I got a good chuckle from that list on page 120 as well. I really like that you said "It make one right and the other wrong. just different, and we should all understand our differences."

But in response to your questions, I'm really glad that you asked if there should be a different word to describe this pedagogy because I really think there should be. I don't think the heated emotion around the word feminist really does this pedagogy any justice. "Paying Attention Pedagogy" or "Questioning the Invisible Pedagogy" might work a little better.

I agree that if you really are paying attention, along with questioning and analyzing how gender differences affect different issues, you are indeed a feminist.

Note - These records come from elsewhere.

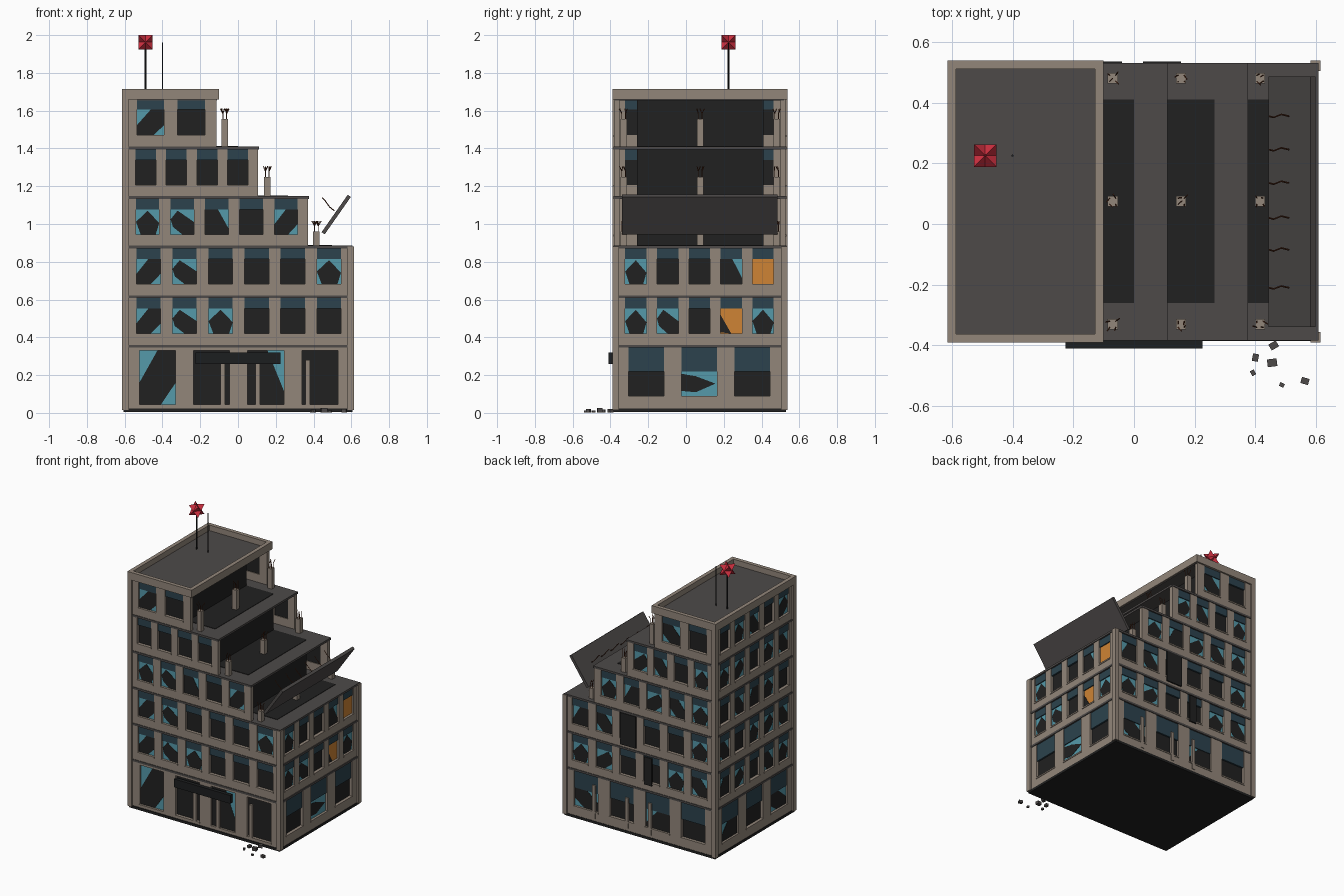
import bpy, bmesh, math, random
from mathutils import Vector, Matrix

random.seed(4)
cube = bpy.data.objects.get("Cube")
if cube:
    bpy.data.objects.remove(cube, do_unlink=True)


def material(name, rgb):
    m = bpy.data.materials.new(name)
    m.use_nodes = True
    m.diffuse_color = (*rgb, 1)
    m.node_tree.nodes["Principled BSDF"].inputs["Base Color"].default_value = (*rgb, 1)
    return m


MATS = [material("tan_concrete", (.29, .24, .195)),
        material("dark_interior", (.015, .015, .015)),
        material("blue_panel", (.025, .055, .075)),
        material("teal_glass", (.09, .32, .40)),
        material("orange_light", (.62, .23, .035)),
        material("grey_slab", (.075, .068, .066)),
        material("black_metal", (.012, .013, .014)),
        material("red_beacon", (.62, .028, .05)),
        material("rust", (.12, .035, .015))]
TAN, DARK, BLUE, GLASS, ORANGE, GREY, METAL, RED, RUST = range(9)


def box(bm, a, b, mat, rot=None):
    """Box between two opposite corners, optionally turned about its middle."""
    a, b = Vector(a), Vector(b)
    size = Vector([abs(v) for v in b - a])
    m = Matrix.Translation((a + b) / 2) @ (rot or Matrix()) @ Matrix.Diagonal((*size, 1))
    for v in bmesh.ops.create_cube(bm, size=1, matrix=m)["verts"]:
        for f in v.link_faces:
            f.material_index = mat


def plate(bm, pts, offset, mat):
    """Thin polygon plate thickened by an offset vector."""
    face = bm.faces.new([bm.verts.new(p) for p in pts])
    face.material_index = mat
    ext = bmesh.ops.extrude_face_region(bm, geom=[face], use_keep_orig=True)["geom"]
    new = [g for g in ext if isinstance(g, bmesh.types.BMVert)]
    bmesh.ops.translate(bm, verts=new, vec=offset)
    for v in new:
        for f in v.link_faces:
            f.material_index = mat


def finish(name, bm):
    bmesh.ops.recalc_face_normals(bm, faces=bm.faces)
    me = bpy.data.meshes.new(name)
    bm.to_mesh(me)
    bm.free()
    used = sorted({p.material_index for p in me.polygons})
    for i in used:
        me.materials.append(MATS[i])
    for p in me.polygons:
        p.material_index = used.index(p.material_index)
    ob = bpy.data.objects.new(name, me)
    bpy.context.collection.objects.link(ob)
    return ob


def single(name, a, b, mat, rot=None):
    bm = bmesh.new()
    box(bm, a, b, mat, rot)
    return finish(name, bm)


# Wall planes: along the wall u, depth inward d, height z
FRONT, BACK, SIDE = -.38, .527, .602
PLANES = {"front": lambda u, d, z: Vector((u, FRONT + d, z)),
          "back": lambda u, d, z: Vector((u, BACK - d, z)),
          "right": lambda u, d, z: Vector((SIDE - d, u, z)),
          "left": lambda u, d, z: Vector((-SIDE + d, u, z))}

# Outlines of the broken openings in the glass, in window fractions
HOLES = {"a": [(0, .4), (.5, 1), (1, 1), (1, .4), (.6, 0), (0, 0)],
         "b": [(.5, .95), (1, .45), (.85, 0), (.2, 0), (0, .5)],
         "c": [(0, .6), (.3, .95), (1, .5), (1, 0), (.5, 0), (.1, .3)],
         "d": [(0, 1), (.55, 1), (1, .25), (1, 0), (0, 0)],
         "e": [(0, .9), (.4, .8), (.95, .5), (.4, .15), (0, .2)],
         "p": [(0, .05), (0, .75), (.5, 0)]}


def facade(side, floor, z0, z1, u0, u1, pattern, sill=.06, head=0, valance=.055):
    """One storey of wall: piers, sill, header and one window per pattern letter."""
    P, bm = PLANES[side], bmesh.new()
    thick = .028

    def wbox(ua, ub, da, db, za, zb, mat):
        box(bm, P(ua, da, za), P(ub, db, zb), mat)

    n = len(pattern)
    lo, hi = u0 + .02, u1 - .025
    pitch = (hi - lo) / n
    half = pitch * .335
    centres = [lo + pitch * (i + .5) for i in range(n)]
    edges = [u0] + [e for c in centres for e in (c - half, c + half)] + [u1]
    for a, b in zip(edges[::2], edges[1::2]):
        wbox(a, b, 0, thick, z0, z1, TAN)
    for c, kind in zip(centres, pattern):
        a, b, s, t = c - half, c + half, z0 + sill, z1 - head
        wbox(a, b, 0, thick, z0, s, TAN)
        wbox(a - .004, b + .004, -.004, 0, s - .01, s, TAN)
        if head:
            wbox(a, b, 0, thick, t, z1, TAN)
        if valance:
            wbox(a, b, .006, .022, t - valance, t, BLUE)
            t -= valance
        wbox(a, b, .018, .023, s, t, DARK)
        if kind != ".":
            wbox(a, b, .013, .018, s, t, ORANGE if kind in "op" else GLASS)
        if kind in HOLES:
            pts = [P(a + x * (b - a), .013, s + y * (t - s)) for x, y in HOLES[kind]]
            plate(bm, pts, P(0, 0, 0) - P(0, .002, 0), DARK)
    finish(f"{side}_wall_floor_{floor}", bm)


# Storeys: wall bottom, wall top, right-hand end
STEP, SLAB = .2625, .015
BASE = [.02] + [.36 + STEP * i for i in range(5)]
TOP = [.345 + STEP * i for i in range(5)] + [1.66]
END = [.602, .602, .602, .37, .105, -.115]
FRONT_WINDOWS = ["a.d.", "acb...", "ac...b", "bcd.a", "....", "a."]
BACK_WINDOWS = [".d.a", "ab..cb", "b...ad", "bacdb", "b.ac", ".a"]
LEFT_WINDOWS = ["a.d", "ba.cd", "acb.a", ".bda.", "ab.cb", "c.ab."]
RIGHT_WINDOWS = [".e.", "bc.pb", "b..do"]
Y0, Y1 = -.37, .517

for i, (z0, z1, end) in enumerate(zip(BASE, TOP, END)):
    ground = i == 0
    front = dict(sill=.025, head=.015, valance=0) if ground else {}
    other = dict(sill=.07, valance=.125) if ground else {}
    facade("front", i + 1, z0, z1, -.59, end, FRONT_WINDOWS[i], **front)
    facade("back", i + 1, z0, z1, -.59, end, BACK_WINDOWS[i], **other)
    facade("left", i + 1, z0, z1, Y0, Y1, LEFT_WINDOWS[i], **other)
    if i < 3:
        facade("right", i + 1, z0, z1, Y0, Y1, RIGHT_WINDOWS[i], **other)
    # Dark core of each storey and the slab above it
    single(f"core_floor_{i + 1}", (-.5, -.26, z0), (end - .105, .41, z1 + (.018 if i < 5 else -.005)), DARK)
    if i < 5:
        single(f"floor_slab_{i + 1}", (-.605, FRONT - .004, z1), (end + .005, BACK + .004, z1 + SLAB), GREY)

single("base_slab", (-.605, -.385, .004), (.605, .53, .022), DARK)

# Corner pillars
bm = bmesh.new()
for x, top in ((-.598, 1.66), (.598, .88)):
    for y in (-.373, .521):
        box(bm, (x - .017, y - .017, .015), (x + .017, y + .017, top), TAN)
finish("corner_pillars", bm)

# Roof deck and parapet
single("roof_deck", (-.6, -.375, 1.655), (-.11, .52, 1.675), GREY)
bm = bmesh.new()
X0, X1, YA, YB, ZA, ZB, W = -.615, -.1, -.39, .538, 1.66, 1.715, .028
for a, b in (((X0, YA), (X1, YA + W)), ((X0, YB - W), (X1, YB)),
             ((X0, YA + W), (X0 + W, YB - W)), ((X1 - W, YA + W), (X1, YB - W))):
    box(bm, (*a, ZA), (*b, ZB), TAN)
finish("roof_parapet", bm)

# Entrance mullions and blank sign board
for side in ("front", "back"):
    bm = bmesh.new()
    for u, h in ((-.08, .27), (.105, .26), (.37, .28)):
        box(bm, PLANES[side](u - .012, -.004, .04), PLANES[side](u + .012, .012, h), TAN)
    finish(f"{side}_mullions", bm)
single("sign_board", (-.225, -.41, .26), (.225, -.384, .32), METAL)

# Boarded openings on the back wall
bm = bmesh.new()
for a, b, z0, z1 in ((.03, .155, .64, .87), (-.1, -.04, .40, .60)):
    box(bm, (a, BACK, z0), (b, BACK + .009, z1), DARK)
finish("back_boards", bm)


# Broken columns with bent reinforcing bars
def wires(name, paths, radius, mat):
    cu = bpy.data.curves.new(name, "CURVE")
    cu.dimensions = "3D"
    cu.bevel_depth, cu.bevel_resolution, cu.use_fill_caps = radius, 0, True
    for path in paths:
        sp = cu.splines.new("POLY")
        sp.points.add(len(path) - 1)
        for p, co in zip(sp.points, path):
            p.co = (*co, 1)
    cu.materials.append(MATS[mat])
    bpy.context.collection.objects.link(bpy.data.objects.new(name, cu))


bm, bars = bmesh.new(), []
for x, z0, z1 in ((-.07, 1.4, 1.555), (.155, 1.14, 1.25), (.415, .88, .96)):
    for y in (-.33, .075, .48):
        box(bm, (x - .017, y - .017, z0), (x + .017, y + .017, z1), TAN)
        for k in range(4):
            d = Vector((k % 2 - .5, k // 2 - .5, 0)) * .02
            p = Vector((x, y, z1)) + d
            lean = Vector((random.uniform(-.015, .015), random.uniform(-.015, .015), .025))
            bars.append([p, p + Vector((0, 0, .03)), p + lean + Vector((0, 0, .03))])
finish("broken_columns", bm)
wires("column_bars", bars, .0025, RUST)

# Fallen slab leaning on the top edge
tilt = Matrix.Rotation(math.radians(-55), 4, "Y")
single("fallen_slab", (.399, -.34, 1.04), (.641, .485, 1.06), GREY, tilt)
wires("slab_bars", [[(.51, y, 1.07), (.485, y + .006, 1.09), (.46, y - .004, 1.125), (.445, y, 1.14)]
                    for y in (.355, .245, .135, .02, -.085, -.21)], .0028, RUST)

# Roof masts and spiked beacon made of two crossed tetrahedra
for name, x, r, top in (("beacon_mast", -.49, .005, 1.998), ("thin_mast", -.4, .0035, 1.96)):
    bm = bmesh.new()
    bmesh.ops.create_cone(bm, cap_ends=True, segments=8, radius1=r, radius2=r, depth=top - 1.67,
                          matrix=Matrix.Translation((x, .225, (top + 1.67) / 2)))
    for f in bm.faces:
        f.material_index = METAL
    finish(name, bm)
bm = bmesh.new()
for s in (1, -1):
    v = [bm.verts.new(Vector(c) * s * .0375 + Vector((-.49, .225, 1.9625)))
         for c in ((1, 1, 1), (1, -1, -1), (-1, 1, -1), (-1, -1, 1))]
    for skip in range(4):
        bm.faces.new([w for k, w in enumerate(v) if k != skip]).material_index = RED
finish("beacon", bm)

# Rubble at the front corner
bm = bmesh.new()
for x, y, s in ((.46, -.4, .028), (.4, -.44, .025), (.455, -.457, .032),
                (.392, -.49, .018), (.487, -.53, .016), (.563, -.517, .026)):
    c, h = Vector((x, y, s * .42)), Vector((s, s * .8, s * .7)) / 2
    box(bm, c - h, c + h, GREY, Matrix.Rotation(random.uniform(0, 3), 4, "Z"))
finish("rubble", bm)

Doing this doesn't mean you have to "side" with females; it doesn't even mean you only analyze females... it's both genders and how each one shapes, affects and molds the other.


Response to my own question (Miller Text, Hesse reading)